═════ TASK DATA

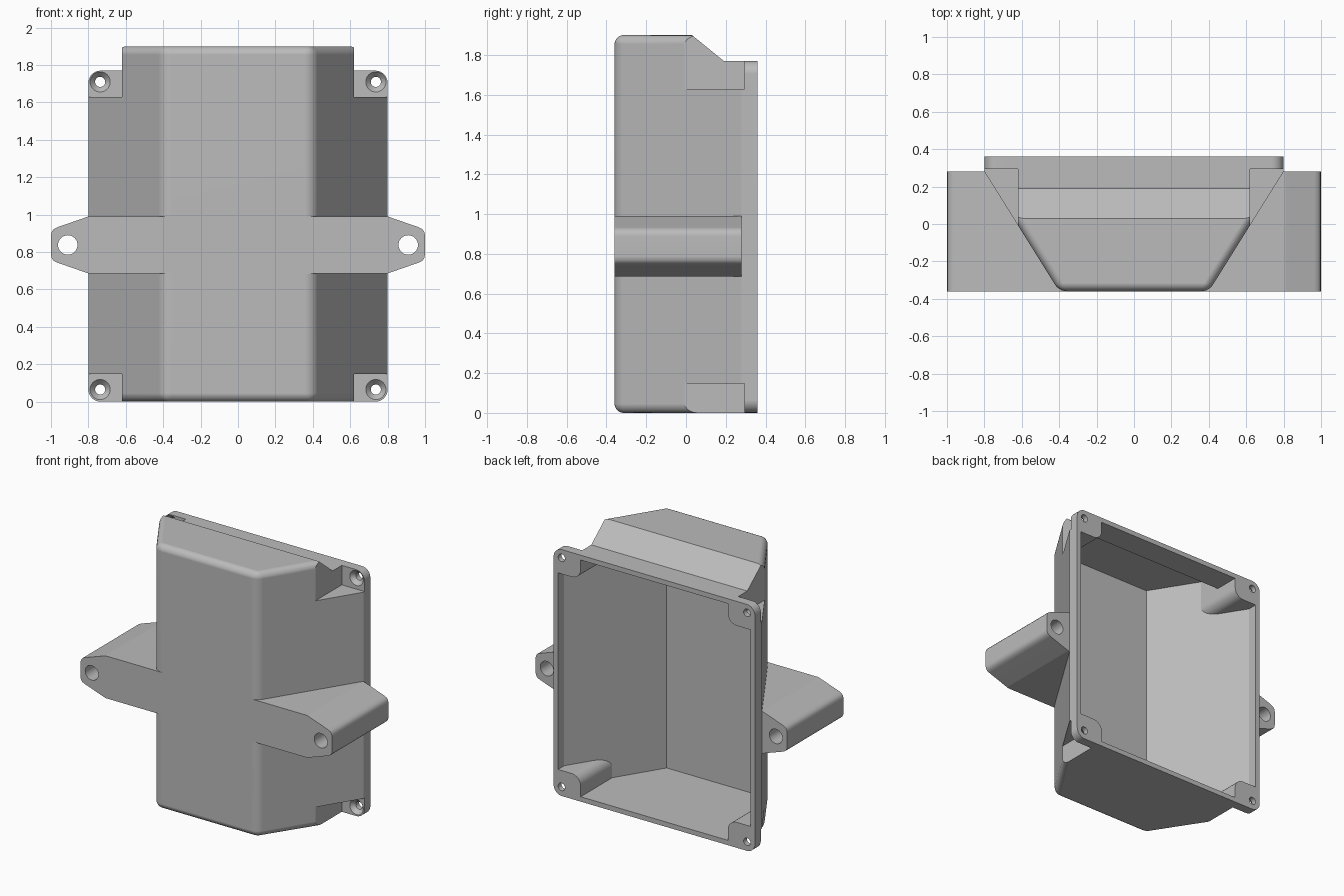
import bpy, bmesh, math
from mathutils import Vector

if "Cube" in bpy.data.objects:
    bpy.data.objects.remove(bpy.data.objects["Cube"])

grey = bpy.data.materials.new("light grey")
grey.diffuse_color = (0.5, 0.5, 0.5, 1)
grey.use_nodes = True
grey.node_tree.nodes["Principled BSDF"].inputs["Base Color"].default_value = grey.diffuse_color

FRONT, BACK, WALL = -0.36, 0.36, 0.035


def prism(name, pts, axis, lo, hi):
    """Extrude a 2D outline along an axis (the outline uses the other two axes in order)."""
    def place(p, d):
        v = list(p)
        v.insert(axis, d)
        return Vector(v)
    bm = bmesh.new()
    a = [bm.verts.new(place(p, lo)) for p in pts]
    b = [bm.verts.new(place(p, hi)) for p in pts]
    bm.faces.new(a)
    bm.faces.new(b)
    for i in range(len(pts)):
        j = (i + 1) % len(pts)
        bm.faces.new((a[i], a[j], b[j], b[i]))
    bmesh.ops.recalc_face_normals(bm, faces=bm.faces)
    me = bpy.data.meshes.new(name)
    bm.to_mesh(me)
    bm.free()
    ob = bpy.data.objects.new(name, me)
    bpy.context.collection.objects.link(ob)
    return ob


def rounded(x0, x1, z0, z1, r, n=6):
    """Outline of a rectangle with rounded corners."""
    pts = []
    for k, (cx, cz) in enumerate([(x1 - r, z1 - r), (x0 + r, z1 - r), (x0 + r, z0 + r), (x1 - r, z0 + r)]):
        for i in range(n + 1):
            t = math.pi / 2 * (k + i / n)
            pts.append((cx + r * math.cos(t), cz + r * math.sin(t)))
    return pts


def combine(target, tool, op):
    """Apply a boolean and discard the tool."""
    m = target.modifiers.new("combine", 'BOOLEAN')
    m.object, m.operation, m.solver = tool, op, 'EXACT'
    bpy.ops.object.select_all(action='DESELECT')
    bpy.context.view_layer.objects.active = target
    target.select_set(True)
    bpy.ops.object.modifier_apply(modifier=m.name)
    bpy.data.objects.remove(tool)


def shell(name, d, back):
    """Trapezoid tub with a sloped shoulder, inset by d."""
    s = 1.18 * d
    f, wide = FRONT + d, 0.8 - d
    near = 0.4 + 0.625 * d - s
    kink = f + (wide - near) / 0.625
    plan = [(near, f), (wide, kink), (wide, back)]
    plan += [(-x, y) for x, y in reversed(plan)]
    ob = prism(name, plan, 2, -0.1, 2.0)
    k = d * 0.36
    side = [(FRONT - 0.1, d), (back + 0.1, d), (back + 0.1, 1.77 - d), (0.19 - k, 1.77 - d),
            (0.03 - k, 1.9 - d), (FRONT - 0.1, 1.9 - d)]
    combine(ob, prism("side_profile", side, 0, -1.2, 1.2), 'INTERSECT')
    return ob


def cylinder(name, x, z, y0, y1, r0, r1, n=32):
    """Round cutter along y, optionally tapered."""
    bm = bmesh.new()
    bmesh.ops.create_cone(bm, cap_ends=True, segments=n, radius1=r0, radius2=r1, depth=y1 - y0)
    for v in bm.verts:
        a, b, c = v.co
        v.co = (x + a, (y0 + y1) / 2 + c, z - b)
    me = bpy.data.meshes.new(name)
    bm.to_mesh(me)
    bm.free()
    ob = bpy.data.objects.new(name, me)
    bpy.context.collection.objects.link(ob)
    return ob


# Outer body with rounded front edges
body = shell("enclosure", 0, 0.33)
bm = bmesh.new()
bm.from_mesh(body.data)
bmesh.ops.dissolve_limit(bm, angle_limit=0.01, verts=bm.verts, edges=bm.edges)
front_edges = [e for e in bm.edges if min(v.co.y for v in e.verts) < FRONT + 0.01]
bmesh.ops.bevel(bm, geom=front_edges, offset=0.045, segments=5, profile=0.5, affect='EDGES')
bm.to_mesh(body.data)
bm.free()

# Corner screw notches
for s in (-1, 1):
    x0, x1 = sorted((s * 0.62, s * 1.1))
    for z0, z1 in ((-0.1, 0.148), (1.63, 2.0)):
        box = [(x0, z0), (x1, z0), (x1, z1), (x0, z1)]
        combine(body, prism("notch", box, 1, -0.3, 0.4), 'DIFFERENCE')

# Rear flange
combine(body, prism("flange", rounded(-0.8, 0.8, 0, 1.77, 0.065), 1, 0.293, BACK), 'UNION')

# Tapered side mounting arms, one bar across the body
half = [(0.8, 0.152), (0.815, 0.147), (0.965, 0.095), (0.985, 0.085), (0.996, 0.07), (1.0, 0.05)]
right = half + [(x, -h) for x, h in reversed(half)]
arm = right + [(-x, -h) for x, h in right]
# continue the outline around the left side, in the same turning direction
combine(body, prism("mounting_arms", [(x, 0.838 + h) for x, h in arm], 1, FRONT, 0.28), 'UNION')

# Open cavity that leaves a boss around each screw notch
cavity = shell("cavity", WALL, 0.5)
for s in (-1, 1):
    x0, x1 = sorted((s * 0.585, s * 1.1))
    for z0, z1 in ((-0.3, 0.183), (1.595, 2.1)):
        combine(cavity, prism("boss", rounded(x0, x1, z0, z1, 0.07), 1, -0.3, 0.6), 'DIFFERENCE')
combine(body, cavity, 'DIFFERENCE')

# Countersunk screw holes and arm holes
for s in (-1, 1):
    for z in (0.065, 1.71):
        combine(body, cylinder("screw_hole", s * 0.737, z, 0.2, 0.5, 0.027, 0.027), 'DIFFERENCE')
        combine(body, cylinder("countersink", s * 0.737, z, 0.283, 0.325, 0.063, 0.025), 'DIFFERENCE')
    combine(body, cylinder("arm_hole", s * 0.91, 0.838, -0.5, 0.5, 0.052, 0.052), 'DIFFERENCE')

# Finish
body.data.materials.clear()
body.data.materials.append(grey)
for p in body.data.polygons:
    p.material_index = 0
bpy.ops.object.select_all(action='DESELECT')
bpy.context.view_layer.objects.active = body
body.select_set(True)
bpy.ops.object.shade_smooth_by_angle(angle=math.radians(30))
w = body.modifiers.new("even_shading", 'WEIGHTED_NORMAL')
w.keep_sharp = True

══════════

Leaving each image aside, repeat the listing above exactly.

#### [OUTPUT OF THE EXERCISE]
import bpy, bmesh, math
from mathutils import Vector

if "Cube" in bpy.data.objects:
    bpy.data.objects.remove(bpy.data.objects["Cube"])

grey = bpy.data.materials.new("light grey")
grey.diffuse_color = (0.5, 0.5, 0.5, 1)
grey.use_nodes = True
grey.node_tree.nodes["Principled BSDF"].inputs["Base Color"].default_value = grey.diffuse_color

FRONT, BACK, WALL = -0.36, 0.36, 0.035


def prism(name, pts, axis, lo, hi):
    """Extrude a 2D outline along an axis (the outline uses the other two axes in order)."""
    def place(p, d):
        v = list(p)
        v.insert(axis, d)
        return Vector(v)
    bm = bmesh.new()
    a = [bm.verts.new(place(p, lo)) for p in pts]
    b = [bm.verts.new(place(p, hi)) for p in pts]
    bm.faces.new(a)
    bm.faces.new(b)
    for i in range(len(pts)):
        j = (i + 1) % len(pts)
        bm.faces.new((a[i], a[j], b[j], b[i]))
    bmesh.ops.recalc_face_normals(bm, faces=bm.faces)
    me = bpy.data.meshes.new(name)
    bm.to_mesh(me)
    bm.free()
    ob = bpy.data.objects.new(name, me)
    bpy.context.collection.objects.link(ob)
    return ob


def rounded(x0, x1, z0, z1, r, n=6):
    """Outline of a rectangle with rounded corners."""
    pts = []
    for k, (cx, cz) in enumerate([(x1 - r, z1 - r), (x0 + r, z1 - r), (x0 + r, z0 + r), (x1 - r, z0 + r)]):
        for i in range(n + 1):
            t = math.pi / 2 * (k + i / n)
            pts.append((cx + r * math.cos(t), cz + r * math.sin(t)))
    return pts


def combine(target, tool, op):
    """Apply a boolean and discard the tool."""
    m = target.modifiers.new("combine", 'BOOLEAN')
    m.object, m.operation, m.solver = tool, op, 'EXACT'
    bpy.ops.object.select_all(action='DESELECT')
    bpy.context.view_layer.objects.active = target
    target.select_set(True)
    bpy.ops.object.modifier_apply(modifier=m.name)
    bpy.data.objects.remove(tool)


def shell(name, d, back):
    """Trapezoid tub with a sloped shoulder, inset by d."""
    s = 1.18 * d
    f, wide = FRONT + d, 0.8 - d
    near = 0.4 + 0.625 * d - s
    kink = f + (wide - near) / 0.625
    plan = [(near, f), (wide, kink), (wide, back)]
    plan += [(-x, y) for x, y in reversed(plan)]
    ob = prism(name, plan, 2, -0.1, 2.0)
    k = d * 0.36
    side = [(FRONT - 0.1, d), (back + 0.1, d), (back + 0.1, 1.77 - d), (0.19 - k, 1.77 - d),
            (0.03 - k, 1.9 - d), (FRONT - 0.1, 1.9 - d)]
    combine(ob, prism("side_profile", side, 0, -1.2, 1.2), 'INTERSECT')
    return ob


def cylinder(name, x, z, y0, y1, r0, r1, n=32):
    """Round cutter along y, optionally tapered."""
    bm = bmesh.new()
    bmesh.ops.create_cone(bm, cap_ends=True, segments=n, radius1=r0, radius2=r1, depth=y1 - y0)
    for v in bm.verts:
        a, b, c = v.co
        v.co = (x + a, (y0 + y1) / 2 + c, z - b)
    me = bpy.data.meshes.new(name)
    bm.to_mesh(me)
    bm.free()
    ob = bpy.data.objects.new(name, me)
    bpy.context.collection.objects.link(ob)
    return ob


# Outer body with rounded front edges
body = shell("enclosure", 0, 0.33)
bm = bmesh.new()
bm.from_mesh(body.data)
bmesh.ops.dissolve_limit(bm, angle_limit=0.01, verts=bm.verts, edges=bm.edges)
front_edges = [e for e in bm.edges if min(v.co.y for v in e.verts) < FRONT + 0.01]
bmesh.ops.bevel(bm, geom=front_edges, offset=0.045, segments=5, profile=0.5, affect='EDGES')
bm.to_mesh(body.data)
bm.free()

# Corner screw notches
for s in (-1, 1):
    x0, x1 = sorted((s * 0.62, s * 1.1))
    for z0, z1 in ((-0.1, 0.148), (1.63, 2.0)):
        box = [(x0, z0), (x1, z0), (x1, z1), (x0, z1)]
        combine(body, prism("notch", box, 1, -0.3, 0.4), 'DIFFERENCE')

# Rear flange
combine(body, prism("flange", rounded(-0.8, 0.8, 0, 1.77, 0.065), 1, 0.293, BACK), 'UNION')

# Tapered side mounting arms, one bar across the body
half = [(0.8, 0.152), (0.815, 0.147), (0.965, 0.095), (0.985, 0.085), (0.996, 0.07), (1.0, 0.05)]
right = half + [(x, -h) for x, h in reversed(half)]
arm = right + [(-x, -h) for x, h in right]
# continue the outline around the left side, in the same turning direction
combine(body, prism("mounting_arms", [(x, 0.838 + h) for x, h in arm], 1, FRONT, 0.28), 'UNION')

# Open cavity that leaves a boss around each screw notch
cavity = shell("cavity", WALL, 0.5)
for s in (-1, 1):
    x0, x1 = sorted((s * 0.585, s * 1.1))
    for z0, z1 in ((-0.3, 0.183), (1.595, 2.1)):
        combine(cavity, prism("boss", rounded(x0, x1, z0, z1, 0.07), 1, -0.3, 0.6), 'DIFFERENCE')
combine(body, cavity, 'DIFFERENCE')

# Countersunk screw holes and arm holes
for s in (-1, 1):
    for z in (0.065, 1.71):
        combine(body, cylinder("screw_hole", s * 0.737, z, 0.2, 0.5, 0.027, 0.027), 'DIFFERENCE')
        combine(body, cylinder("countersink", s * 0.737, z, 0.283, 0.325, 0.063, 0.025), 'DIFFERENCE')
    combine(body, cylinder("arm_hole", s * 0.91, 0.838, -0.5, 0.5, 0.052, 0.052), 'DIFFERENCE')

# Finish
body.data.materials.clear()
body.data.materials.append(grey)
for p in body.data.polygons:
    p.material_index = 0
bpy.ops.object.select_all(action='DESELECT')
bpy.context.view_layer.objects.active = body
body.select_set(True)
bpy.ops.object.shade_smooth_by_angle(angle=math.radians(30))
w = body.modifiers.new("even_shading", 'WEIGHTED_NORMAL')
w.keep_sharp = True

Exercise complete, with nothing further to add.